KILLING THE GOLDEN GOOSE
Apparently nobody learned anything from the economic outcomes of the twentieth century. Two large nations (The U.S. and Russia) somewhat similar in size and population embraced two diametrically opposed economic philosophies. The Russians adopted collectivism and progress in that country died. In the entire twentieth century, not a single new invention, product or innovation came from Russia. Nothing! Expropriate the capitalists was a popular communist slogan. They did and their economy died.
Meanwhile, the U.S. took an opposite tack. Limited government, low taxes, high savings and investment caused the greatest creative advancement in history. Make your own list; autos, airplanes, television, movies, computers, penicillin, air conditioning and shopping centers to name but a few. You could list a thousand such breakthroughs and not be close to complete. The contrast in the advancement in living standards in these two countries is profound and remarkable.
Nevertheless, we are discarding what worked for us and embracing a measure of the things that didn’t work for them. The root cause of this transition stems from the runaway social sympathy of the left. They are totally obsessed with spending money on the “disenfranchised.” (For a hundred years, a poor person in America was better off than most Russians.) Despite the outpouring of trillions to the “underclass” their conditions have worsened. There’s more of them and many have embraced a lifestyle of drugs, alcohol and dependency. Among them are a growing criminal class that threatens all of us with wrongdoing from misdemeanors to murders.
In order to fund this mayhem (along with economic stimulus and assorted other subsidies) our government must also “expropriate the capitalists.” They do it through higher taxes and the hidden tax of inflation (money printing). Soaking the rich and grabbing the profits of successful companies is the exact path utilized by the socialists and collectivists who have ruined the economies of many nations.
I started my company in 1973 with a small amount of capital.
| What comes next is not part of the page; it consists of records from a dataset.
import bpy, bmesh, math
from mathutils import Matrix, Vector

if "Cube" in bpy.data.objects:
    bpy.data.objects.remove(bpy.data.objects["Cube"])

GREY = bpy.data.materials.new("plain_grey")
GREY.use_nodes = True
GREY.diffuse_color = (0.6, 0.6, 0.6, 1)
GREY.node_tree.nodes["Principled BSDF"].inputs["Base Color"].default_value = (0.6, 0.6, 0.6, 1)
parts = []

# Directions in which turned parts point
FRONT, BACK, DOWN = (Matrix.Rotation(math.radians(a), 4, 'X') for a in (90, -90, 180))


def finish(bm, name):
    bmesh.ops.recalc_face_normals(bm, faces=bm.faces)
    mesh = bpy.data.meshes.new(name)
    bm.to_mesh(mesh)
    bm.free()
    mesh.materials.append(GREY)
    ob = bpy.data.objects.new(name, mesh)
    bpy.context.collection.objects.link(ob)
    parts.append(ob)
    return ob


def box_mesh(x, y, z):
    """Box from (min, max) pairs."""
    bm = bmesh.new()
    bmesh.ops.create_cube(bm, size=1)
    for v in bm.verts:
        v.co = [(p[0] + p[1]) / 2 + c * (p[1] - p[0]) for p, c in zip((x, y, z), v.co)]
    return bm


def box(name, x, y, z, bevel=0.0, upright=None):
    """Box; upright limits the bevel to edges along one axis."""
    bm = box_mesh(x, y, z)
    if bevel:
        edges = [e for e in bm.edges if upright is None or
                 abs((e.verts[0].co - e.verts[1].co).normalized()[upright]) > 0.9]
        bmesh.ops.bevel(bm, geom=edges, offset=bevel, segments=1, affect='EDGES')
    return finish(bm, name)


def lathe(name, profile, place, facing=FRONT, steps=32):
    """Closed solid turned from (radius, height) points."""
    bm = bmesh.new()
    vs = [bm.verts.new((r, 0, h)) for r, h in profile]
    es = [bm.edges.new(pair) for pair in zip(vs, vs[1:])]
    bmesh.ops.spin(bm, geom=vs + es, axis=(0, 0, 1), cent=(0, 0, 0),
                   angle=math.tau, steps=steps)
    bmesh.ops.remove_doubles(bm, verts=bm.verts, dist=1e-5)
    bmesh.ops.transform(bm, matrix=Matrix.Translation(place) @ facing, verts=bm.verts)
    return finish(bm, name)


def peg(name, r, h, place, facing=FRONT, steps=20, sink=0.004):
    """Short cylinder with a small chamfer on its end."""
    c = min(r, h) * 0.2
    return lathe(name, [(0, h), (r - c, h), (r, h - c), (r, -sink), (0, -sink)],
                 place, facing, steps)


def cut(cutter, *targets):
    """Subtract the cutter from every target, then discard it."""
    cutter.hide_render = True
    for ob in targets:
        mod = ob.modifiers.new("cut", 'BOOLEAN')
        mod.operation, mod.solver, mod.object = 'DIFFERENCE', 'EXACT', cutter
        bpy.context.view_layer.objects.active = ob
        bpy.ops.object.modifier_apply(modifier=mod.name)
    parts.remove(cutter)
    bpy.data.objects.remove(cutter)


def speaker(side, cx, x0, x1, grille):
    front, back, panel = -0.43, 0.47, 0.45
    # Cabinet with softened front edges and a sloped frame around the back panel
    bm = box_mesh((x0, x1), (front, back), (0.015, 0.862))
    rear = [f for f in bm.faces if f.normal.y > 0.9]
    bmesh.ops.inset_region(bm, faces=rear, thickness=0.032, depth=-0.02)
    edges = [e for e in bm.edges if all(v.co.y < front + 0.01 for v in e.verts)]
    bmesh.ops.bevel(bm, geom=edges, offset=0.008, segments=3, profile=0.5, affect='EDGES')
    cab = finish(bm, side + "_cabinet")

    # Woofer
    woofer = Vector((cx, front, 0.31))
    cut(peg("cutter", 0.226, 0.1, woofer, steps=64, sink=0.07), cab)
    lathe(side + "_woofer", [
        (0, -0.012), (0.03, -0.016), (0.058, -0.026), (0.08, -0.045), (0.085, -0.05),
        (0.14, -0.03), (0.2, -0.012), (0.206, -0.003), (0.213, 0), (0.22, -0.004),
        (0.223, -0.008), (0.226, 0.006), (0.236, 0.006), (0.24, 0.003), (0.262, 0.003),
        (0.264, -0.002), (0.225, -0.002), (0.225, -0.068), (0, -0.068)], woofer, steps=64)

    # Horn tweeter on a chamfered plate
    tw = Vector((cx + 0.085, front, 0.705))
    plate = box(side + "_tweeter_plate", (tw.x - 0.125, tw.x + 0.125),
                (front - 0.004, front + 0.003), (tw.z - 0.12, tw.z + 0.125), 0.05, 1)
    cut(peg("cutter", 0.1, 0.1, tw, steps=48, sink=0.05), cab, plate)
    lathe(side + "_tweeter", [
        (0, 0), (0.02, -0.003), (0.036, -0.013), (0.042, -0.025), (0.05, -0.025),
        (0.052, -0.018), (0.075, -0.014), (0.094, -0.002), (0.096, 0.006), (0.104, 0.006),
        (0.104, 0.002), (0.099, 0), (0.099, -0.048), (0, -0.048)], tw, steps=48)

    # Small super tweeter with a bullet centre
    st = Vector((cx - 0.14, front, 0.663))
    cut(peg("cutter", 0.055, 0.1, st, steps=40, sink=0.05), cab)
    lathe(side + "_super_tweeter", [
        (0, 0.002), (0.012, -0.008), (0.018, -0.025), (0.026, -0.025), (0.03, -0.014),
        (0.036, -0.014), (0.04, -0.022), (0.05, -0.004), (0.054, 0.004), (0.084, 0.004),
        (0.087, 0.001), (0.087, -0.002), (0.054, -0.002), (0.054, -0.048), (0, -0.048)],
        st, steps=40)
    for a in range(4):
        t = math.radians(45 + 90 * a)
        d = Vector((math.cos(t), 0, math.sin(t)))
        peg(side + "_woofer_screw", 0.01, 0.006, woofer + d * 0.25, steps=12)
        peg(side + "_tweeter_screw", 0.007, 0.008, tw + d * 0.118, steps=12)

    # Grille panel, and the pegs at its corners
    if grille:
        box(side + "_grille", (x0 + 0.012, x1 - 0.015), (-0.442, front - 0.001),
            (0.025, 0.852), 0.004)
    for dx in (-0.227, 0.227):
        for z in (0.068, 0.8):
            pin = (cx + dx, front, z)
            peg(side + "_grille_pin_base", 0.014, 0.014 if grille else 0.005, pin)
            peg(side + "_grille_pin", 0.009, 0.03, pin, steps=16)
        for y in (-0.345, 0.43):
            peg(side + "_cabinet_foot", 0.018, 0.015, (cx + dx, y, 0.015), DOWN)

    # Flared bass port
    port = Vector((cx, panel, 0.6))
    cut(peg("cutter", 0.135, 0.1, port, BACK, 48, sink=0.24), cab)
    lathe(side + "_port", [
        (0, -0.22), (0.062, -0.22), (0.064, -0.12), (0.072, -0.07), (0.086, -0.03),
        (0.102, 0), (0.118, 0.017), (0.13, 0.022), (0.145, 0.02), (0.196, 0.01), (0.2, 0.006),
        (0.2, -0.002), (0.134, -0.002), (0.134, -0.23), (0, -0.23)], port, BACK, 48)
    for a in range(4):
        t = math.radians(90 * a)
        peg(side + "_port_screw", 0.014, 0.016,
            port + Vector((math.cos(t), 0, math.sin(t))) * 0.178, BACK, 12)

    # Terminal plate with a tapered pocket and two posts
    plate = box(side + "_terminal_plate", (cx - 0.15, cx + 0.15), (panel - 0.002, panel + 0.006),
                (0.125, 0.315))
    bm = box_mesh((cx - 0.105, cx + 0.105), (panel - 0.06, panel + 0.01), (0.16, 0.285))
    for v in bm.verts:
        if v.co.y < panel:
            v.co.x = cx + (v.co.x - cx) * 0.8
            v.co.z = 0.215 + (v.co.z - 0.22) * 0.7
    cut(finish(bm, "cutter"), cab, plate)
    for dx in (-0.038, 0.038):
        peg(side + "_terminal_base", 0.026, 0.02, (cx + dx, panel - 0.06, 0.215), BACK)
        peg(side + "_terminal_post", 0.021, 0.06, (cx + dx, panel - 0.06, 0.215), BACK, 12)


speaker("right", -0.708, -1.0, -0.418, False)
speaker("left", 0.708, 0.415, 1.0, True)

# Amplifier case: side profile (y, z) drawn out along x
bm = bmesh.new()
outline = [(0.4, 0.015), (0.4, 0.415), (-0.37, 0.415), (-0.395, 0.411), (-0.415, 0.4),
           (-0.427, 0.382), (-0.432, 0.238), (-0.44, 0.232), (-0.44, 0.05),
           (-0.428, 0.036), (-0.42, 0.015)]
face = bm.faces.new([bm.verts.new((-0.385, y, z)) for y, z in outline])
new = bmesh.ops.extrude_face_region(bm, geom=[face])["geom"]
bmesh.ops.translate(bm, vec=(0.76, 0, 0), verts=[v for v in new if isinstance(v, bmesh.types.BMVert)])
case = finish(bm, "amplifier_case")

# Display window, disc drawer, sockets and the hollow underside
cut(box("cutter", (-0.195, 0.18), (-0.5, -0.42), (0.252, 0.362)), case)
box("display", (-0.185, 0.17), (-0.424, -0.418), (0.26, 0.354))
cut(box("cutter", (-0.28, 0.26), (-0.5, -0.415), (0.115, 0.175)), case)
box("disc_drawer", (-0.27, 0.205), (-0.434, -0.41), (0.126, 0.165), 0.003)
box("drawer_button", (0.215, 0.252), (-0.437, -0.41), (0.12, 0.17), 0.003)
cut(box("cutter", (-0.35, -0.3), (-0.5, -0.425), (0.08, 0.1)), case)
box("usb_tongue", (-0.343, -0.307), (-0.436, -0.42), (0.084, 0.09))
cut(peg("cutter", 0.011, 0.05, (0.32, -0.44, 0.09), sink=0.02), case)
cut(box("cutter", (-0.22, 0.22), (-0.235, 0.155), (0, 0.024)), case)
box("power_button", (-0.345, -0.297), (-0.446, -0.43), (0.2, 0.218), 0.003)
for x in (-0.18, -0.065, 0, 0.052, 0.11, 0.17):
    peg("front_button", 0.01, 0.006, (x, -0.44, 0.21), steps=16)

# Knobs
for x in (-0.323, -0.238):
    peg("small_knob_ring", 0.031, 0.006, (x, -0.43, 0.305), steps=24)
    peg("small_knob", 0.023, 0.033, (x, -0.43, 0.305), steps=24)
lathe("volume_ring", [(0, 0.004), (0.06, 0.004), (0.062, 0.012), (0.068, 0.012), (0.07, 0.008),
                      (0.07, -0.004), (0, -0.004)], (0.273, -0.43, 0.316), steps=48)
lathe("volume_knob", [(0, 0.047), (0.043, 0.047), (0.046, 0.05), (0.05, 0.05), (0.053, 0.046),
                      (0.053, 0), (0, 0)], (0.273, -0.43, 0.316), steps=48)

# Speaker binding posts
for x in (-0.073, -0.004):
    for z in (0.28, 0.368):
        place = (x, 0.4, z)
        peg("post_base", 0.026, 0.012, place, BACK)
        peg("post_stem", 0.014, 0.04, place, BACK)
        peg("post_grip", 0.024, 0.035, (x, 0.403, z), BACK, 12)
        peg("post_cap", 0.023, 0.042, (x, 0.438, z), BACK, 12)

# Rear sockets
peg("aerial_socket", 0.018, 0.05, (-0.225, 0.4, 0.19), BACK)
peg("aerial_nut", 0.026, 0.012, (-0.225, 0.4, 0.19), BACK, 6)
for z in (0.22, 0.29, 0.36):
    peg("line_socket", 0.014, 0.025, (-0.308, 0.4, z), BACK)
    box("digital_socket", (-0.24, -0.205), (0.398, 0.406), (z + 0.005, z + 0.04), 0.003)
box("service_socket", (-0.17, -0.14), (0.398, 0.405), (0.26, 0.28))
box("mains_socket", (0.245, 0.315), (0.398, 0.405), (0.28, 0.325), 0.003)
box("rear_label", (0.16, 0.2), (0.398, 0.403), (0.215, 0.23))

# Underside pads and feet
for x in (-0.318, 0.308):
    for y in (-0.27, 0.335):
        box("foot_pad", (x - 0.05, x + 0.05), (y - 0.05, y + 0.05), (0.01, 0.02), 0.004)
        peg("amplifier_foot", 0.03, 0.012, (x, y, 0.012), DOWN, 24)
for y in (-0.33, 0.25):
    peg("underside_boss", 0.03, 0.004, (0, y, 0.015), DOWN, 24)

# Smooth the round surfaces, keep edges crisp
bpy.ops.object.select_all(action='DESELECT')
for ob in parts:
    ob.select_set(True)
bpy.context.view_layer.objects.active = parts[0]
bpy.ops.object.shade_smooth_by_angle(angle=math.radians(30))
Soon my money was gone. I worked without pay for months. Finally, in 1979 I started to make a little money. Immediately, the state and federal government wanted half my small profit. It drove me nuts. I needed to have a cushion, a rainy day fund. I knew losses would ultimately come again. It crippled my growth and expansion. It caused me to buy a tax shelter that allowed me to keep more of my money, but subsequently caused me grief.
The left cherishes the idea that business success and profits are a matter of luck. They think entrepreneurs are a grubby lot who will nevertheless keep an inexhaustible fund of tax dollars flowing to pay for their social schemes. They are wrong. Most business start-ups fail. The few who succeed encounter difficulties and struggles. Nothing comes easy. Companies fail at every stage of development, big or small. How many major corporations have lasted 100 years, five maybe ten? Loading business with high taxes and social costs may fatten up welfare benefits but, as history proves conclusively, it kills the economy.